The Catholic Church continues a grand tradition of misogynistic legality.

Brazil’s influential Catholic Church raged against an abortion carried out on a nine-year-old girl who had been pregnant with twins after allegedly being raped by her stepfather.  An archbishop for the northern region where the termination was conducted, Father Jose Cardoso Sobrinho, said the church was excommunicating all those responsible for the abortion: the medical team and the girl’s mother.  The operation – carried out because of doctors’ fears the slender girl might die if she carried the foetuses to term – was a crime in the eyes of the church, he said.  “God’s law is above any human law. So when a human law… is contrary to God’s law, this human law has no value,” [said] archbishop Cardoso.  “The adults who approved, who carried out this abortion, will be excommunicated,” said the archbishop for the Recife region.

And, of course, the Vatican backs the Bishop.  Now might be the time to announce that there goes the lasting lingering threat of my Catholicism.  Where is the compassion for the poor girl who could have died if she carried the twins to term?  Where is the excommunication/denunciation of the creep who raped and abused her?  God didn’t cause this pregnancy her stepfather did and the pontificating judgment should be directed at him and not at those trying to save the girl’s life.

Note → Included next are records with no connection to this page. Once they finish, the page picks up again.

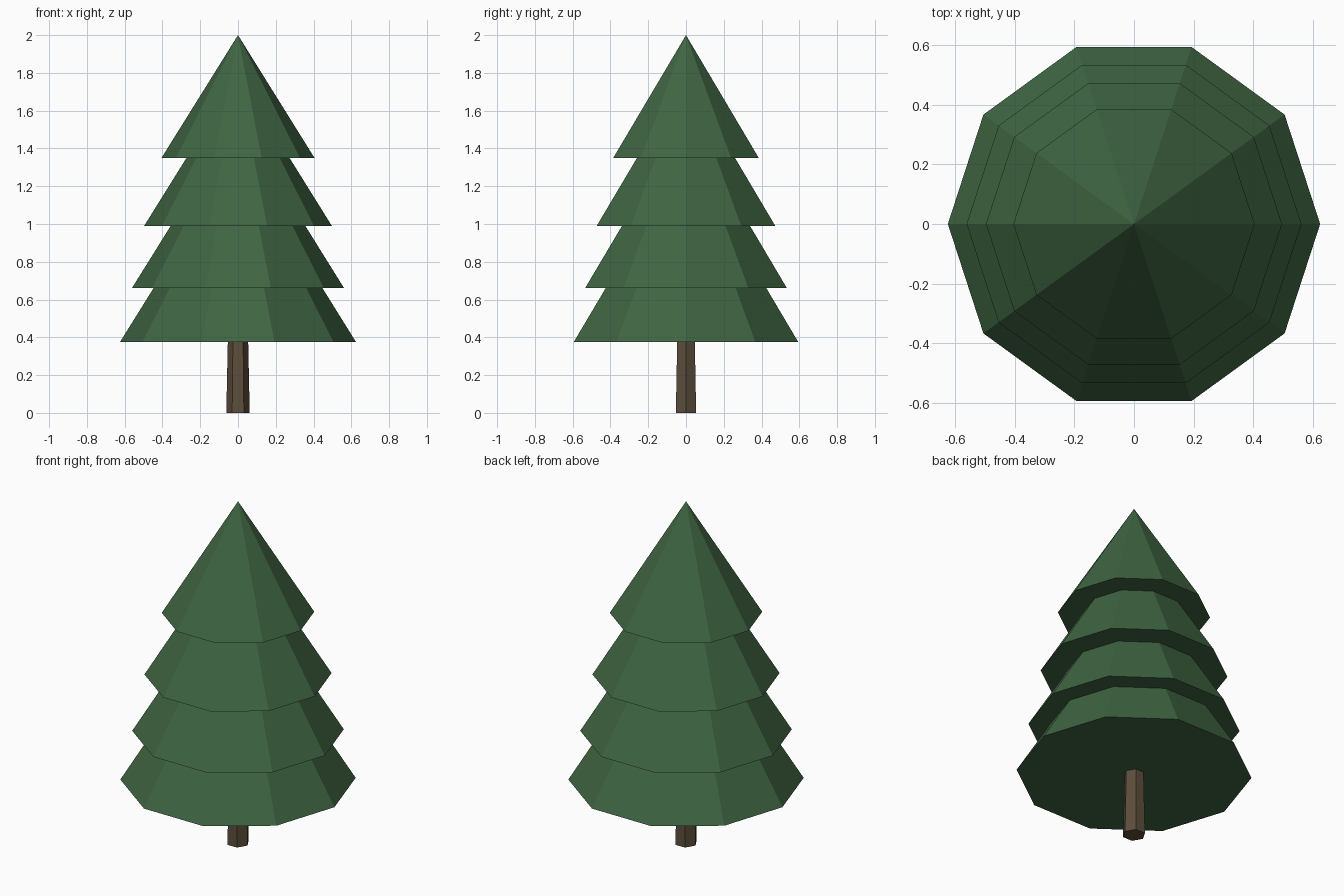
import bpy

if "Cube" in bpy.data.objects:
    bpy.data.objects.remove(bpy.data.objects["Cube"])


def cone(name, sides, r_bottom, r_top, z_bottom, z_top, mat):
    """Flat-faced closed cone with a corner on the +x axis."""
    bpy.ops.mesh.primitive_cone_add(
        vertices=sides, radius1=r_bottom, radius2=r_top, depth=z_top - z_bottom,
        location=(0, 0, (z_bottom + z_top) / 2))
    obj = bpy.context.object
    obj.name = name
    # turn so that a corner lies on +x whatever the primitive's start angle
    obj.rotation_euler.z = 1.5707963
    obj.data.materials.append(mat)
    return obj


def material(name, color):
    mat = bpy.data.materials.new(name)
    mat.diffuse_color = color
    mat.use_nodes = True
    mat.node_tree.nodes["Principled BSDF"].inputs["Base Color"].default_value = mat.diffuse_color
    return mat


green = material("needles_green", (0.05, 0.13, 0.055, 1))
brown = material("bark_brown", (0.11, 0.075, 0.045, 1))

# Trunk: slightly tapered hexagonal post reaching just inside the foliage
cone("trunk", 6, 0.062, 0.053, 0.0, 0.42, brown)

# Foliage: overlapping ten-sided cones, (base height, radius), same slope
SLOPE = 0.65 / 0.405
tiers = [(0.375, 0.625), (0.66, 0.562), (0.99, 0.497), (1.35, 0.405)]
for i, (z, r) in enumerate(tiers, 1):
    cone(f"foliage_tier_{i}", 10, r, 0.0, z, z + r * SLOPE, green)
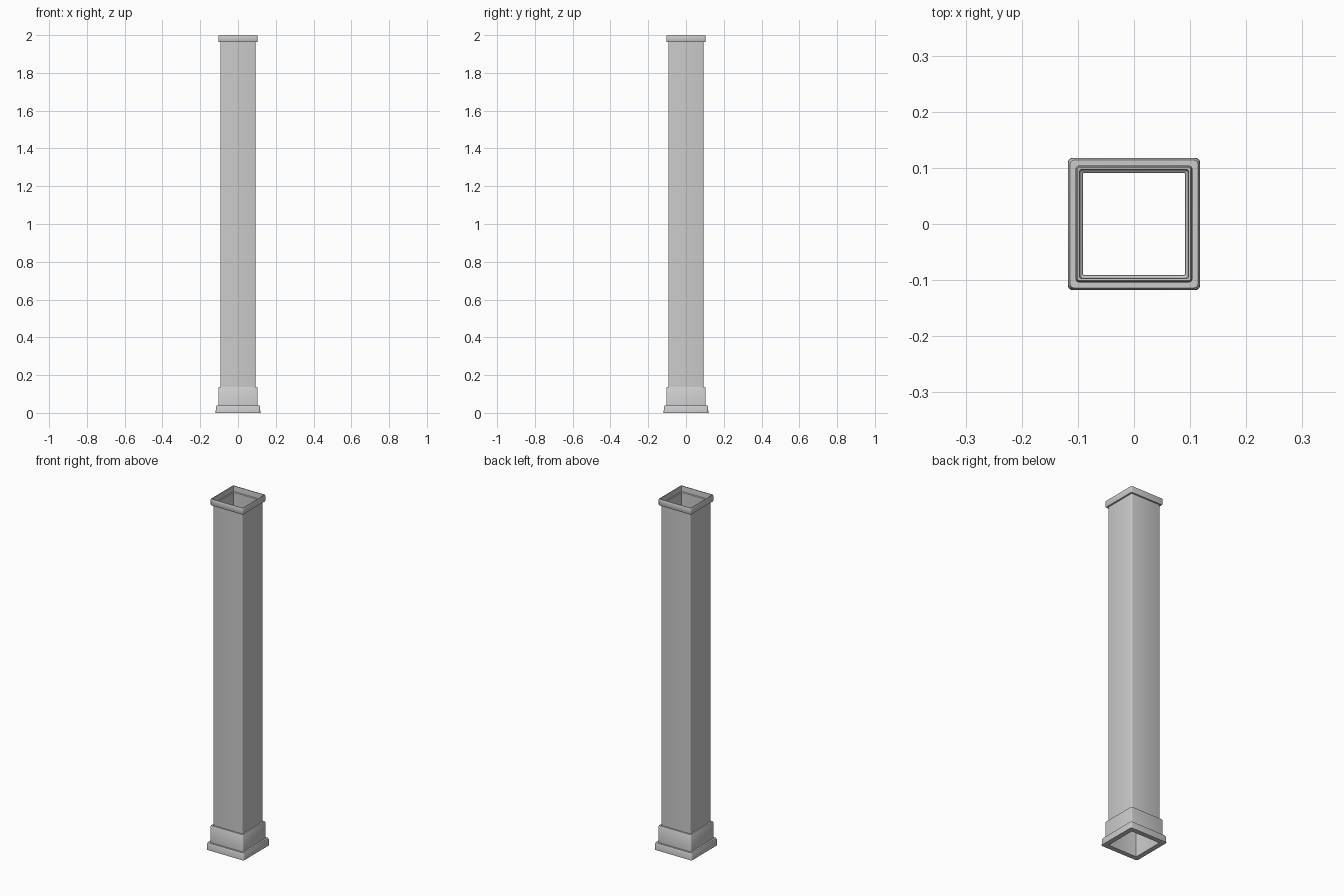
import bpy, bmesh, math

if "Cube" in bpy.data.objects:
    bpy.data.objects.remove(bpy.data.objects["Cube"])

SEG = 3  # segments per rounded corner


def ring(bm, half, z, r):
    """Rounded-square loop of vertices."""
    verts = []
    for q in range(4):
        mid = math.pi / 4 + q * math.pi / 2
        cx = math.copysign(half - r, math.cos(mid))
        cy = math.copysign(half - r, math.sin(mid))
        for s in range(SEG + 1):
            a = q * math.pi / 2 + s * math.pi / 2 / SEG
            verts.append(bm.verts.new((cx + r * math.cos(a), cy + r * math.sin(a), z)))
    return verts


def square_tube(name, profile):
    """Sweep a closed (half width, z, corner radius) profile round a square."""
    bm = bmesh.new()
    rings = [ring(bm, *p) for p in profile]
    n = len(rings[0])
    for k, a in enumerate(rings):
        b = rings[(k + 1) % len(rings)]
        for i in range(n):
            j = (i + 1) % n
            bm.faces.new((a[i], a[j], b[j], b[i]))
    bmesh.ops.recalc_face_normals(bm, faces=bm.faces[:])
    mesh = bpy.data.meshes.new(name)
    bm.to_mesh(mesh)
    bm.free()
    obj = bpy.data.objects.new(name, mesh)
    bpy.context.collection.objects.link(obj)
    bpy.ops.object.select_all(action='DESELECT')
    obj.select_set(True)
    bpy.context.view_layer.objects.active = obj
    bpy.ops.object.shade_smooth_by_angle(angle=math.radians(35))


IN = 0.0905  # half width of the open bore

# Long hollow shaft
square_tube("shaft", [
    (0.0925, 0.0, 0.005), (0.0925, 1.967, 0.005),
    (IN, 1.967, 0.0005), (IN, 0.0, 0.0005)])

# Stepped foot: wide plinth and collar
square_tube("base", [
    (0.118, 0.0, 0.009), (0.1175, 0.032, 0.009), (0.114, 0.04, 0.008),
    (0.104, 0.04, 0.006), (0.104, 0.131, 0.006), (0.101, 0.136, 0.005),
    (0.092, 0.136, 0.004), (0.092, 0.0, 0.004)])

# Top cap: thin rim sloping inward to the bore
square_tube("cap", [
    (0.0915, 1.963, 0.004), (0.101, 1.963, 0.006), (0.103, 1.967, 0.006),
    (0.103, 1.996, 0.006), (0.101, 2.0, 0.005), (0.097, 2.0, 0.003),
    (0.095, 1.97, 0.002), (0.0915, 1.967, 0.001)])
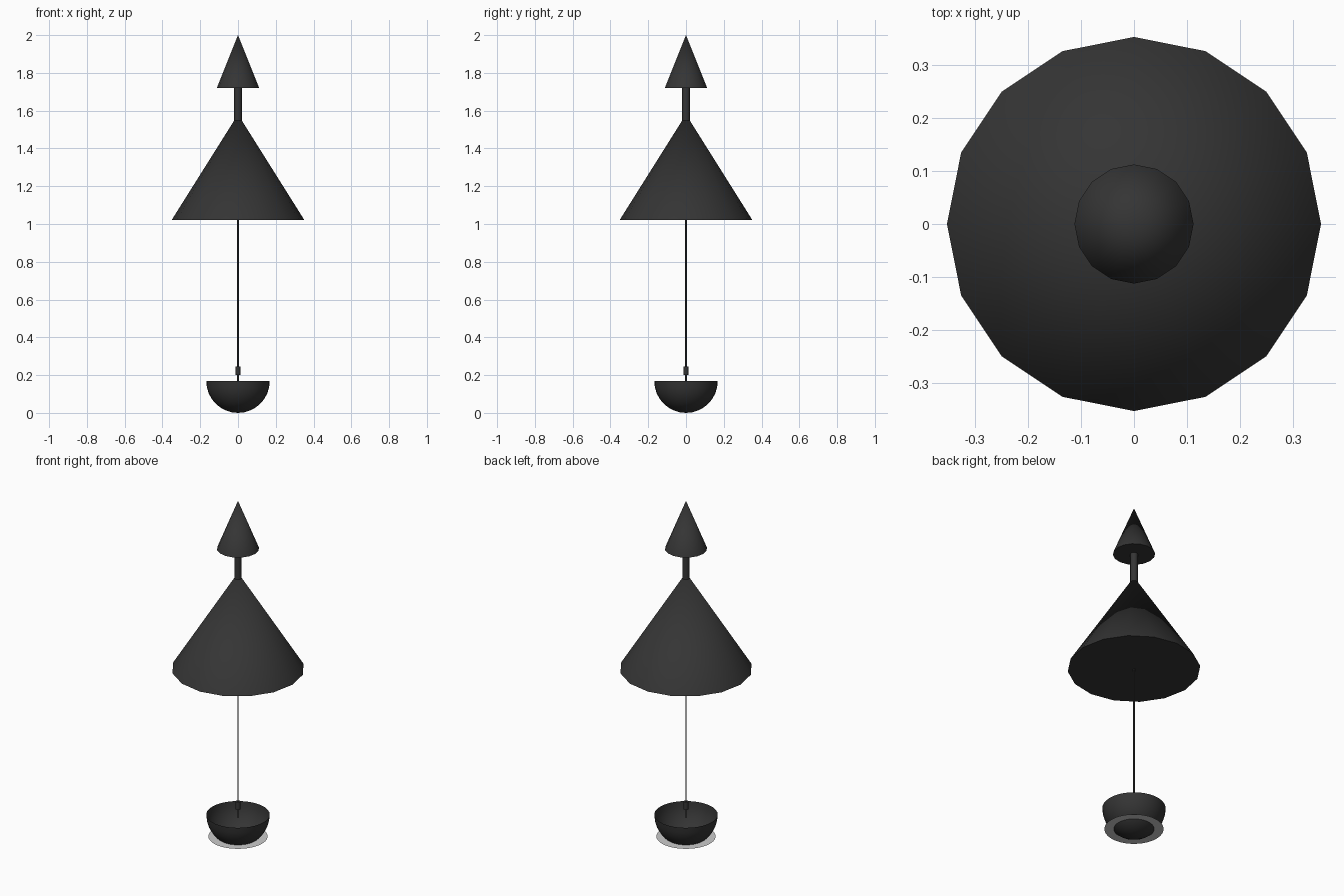
import bpy, bmesh, math

if "Cube" in bpy.data.objects:
    bpy.data.objects.remove(bpy.data.objects["Cube"])


def material(name, rgb):
    m = bpy.data.materials.new(name)
    m.diffuse_color = (*rgb, 1)
    m.use_nodes = True
    m.node_tree.nodes["Principled BSDF"].inputs["Base Color"].default_value = m.diffuse_color
    return m


black = material("black_metal", (0.035, 0.035, 0.035))
pale = material("pale_glass", (0.8, 0.8, 0.8))


def finish(bm, name, mat):
    mesh = bpy.data.meshes.new(name)
    bm.to_mesh(mesh)
    bm.free()
    mesh.materials.append(mat)
    ob = bpy.data.objects.new(name, mesh)
    bpy.context.collection.objects.link(ob)
    bpy.ops.object.select_all(action='DESELECT')
    ob.select_set(True)
    bpy.context.view_layer.objects.active = ob
    bpy.ops.object.shade_smooth_by_angle(angle=math.radians(40))
    return ob


def tapered(name, r_low, r_high, z0, z1, sides=16):
    bm = bmesh.new()
    bmesh.ops.create_cone(bm, cap_ends=True, segments=sides,
                          radius1=r_low, radius2=r_high, depth=z1 - z0)
    bmesh.ops.translate(bm, verts=bm.verts, vec=(0, 0, (z0 + z1) / 2))
    return finish(bm, name, black)


# Ceiling cone, stem and large shade
tapered("ceiling_cone", 0.112, 0, 1.72, 2.0)
tapered("stem", 0.02, 0.02, 1.54, 1.73)
tapered("shade", 0.352, 0, 1.02, 1.58)

# Thin cable with its small connector
tapered("cable", 0.004, 0.004, 0.15, 1.03, 8)
tapered("connector", 0.013, 0.013, 0.20, 0.245, 12)

# Open half-sphere bowl
R = 0.168
bm = bmesh.new()
bmesh.ops.create_uvsphere(bm, u_segments=32, v_segments=16, radius=R)
bmesh.ops.delete(bm, geom=[v for v in bm.verts if v.co.z > 0.001], context='VERTS')
bmesh.ops.translate(bm, verts=bm.verts, vec=(0, 0, R))
finish(bm, "bowl", black)

# Flat pale disc cutting through the lower bowl
bm = bmesh.new()
bmesh.ops.create_circle(bm, cap_ends=True, segments=32, radius=0.157)
bmesh.ops.translate(bm, verts=bm.verts, vec=(0, 0, 0.04))
finish(bm, "bowl_disc", pale)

Iraqi women lack basic services and widows, in particular, have no support

In Indian women are campaigning against the violence and patriarchal control aimed at them.

Poster from Pink Chaddis campaign seeking to end mob violence against women

Poster from 'Pink Chaddis' campaign seeking to end mob violence against women

From the horrific to the ridiculous –  from here, I discover that there is a 75 000 strong petition on facebook to get pole dancing included as an Olympic sport for the 2012 games.  FFS.

In other news, and this is trivial in comparison to what the women in countries such as Indian and Iraq are facing, but Barbie turns fifty tomorrow, and still looks as young and perky as ever.  Thus we see (and remember we are barely scratching the surface here) a continuum of issues faced by women, running the gamut from economic disadvantage, to intense struggle for survival and to live unmolested, right through to ideological struggles against a culture that emphasises women’s passive and ornamental sexuality at the expense of all else.  *sigh*

A quick note on the sexualisation of children issue

For a long time now I have been worried about the sexualisation of children that seems to be happening increasingly in our society. Now when I refer the the ‘sexualisation of children’ I am not talking about their own development of sexuality and sensuality. What I am refering to is the commodification of children’s sexuality. I object to marketing which uses sexualised images of children, I object to inappropriate things of a sexual nature being marketed at children and stuff that reinforces the message implicit in our culture that your value as a person in bound up in how sexy you are perceived to be.

In the week that the Senate report on the sexualisation of children has come out I found this awesome post on the same topic by bluemilk (every now and then you find a post that you wish that you had written, well this is one of those posts for me, well worth reading and pondering). Bluemilk discusses the reasons why parents feel powerless in the rising tide of sexualised stuff being marketed at tots and why parental blame is not the most helpful approach.

The full report of the Senate’s inquiry into The Sexualisation of Children in the Contemporary Media can be found here.

The shorter version, that is the Senate inquiry’s recommendations can be found here.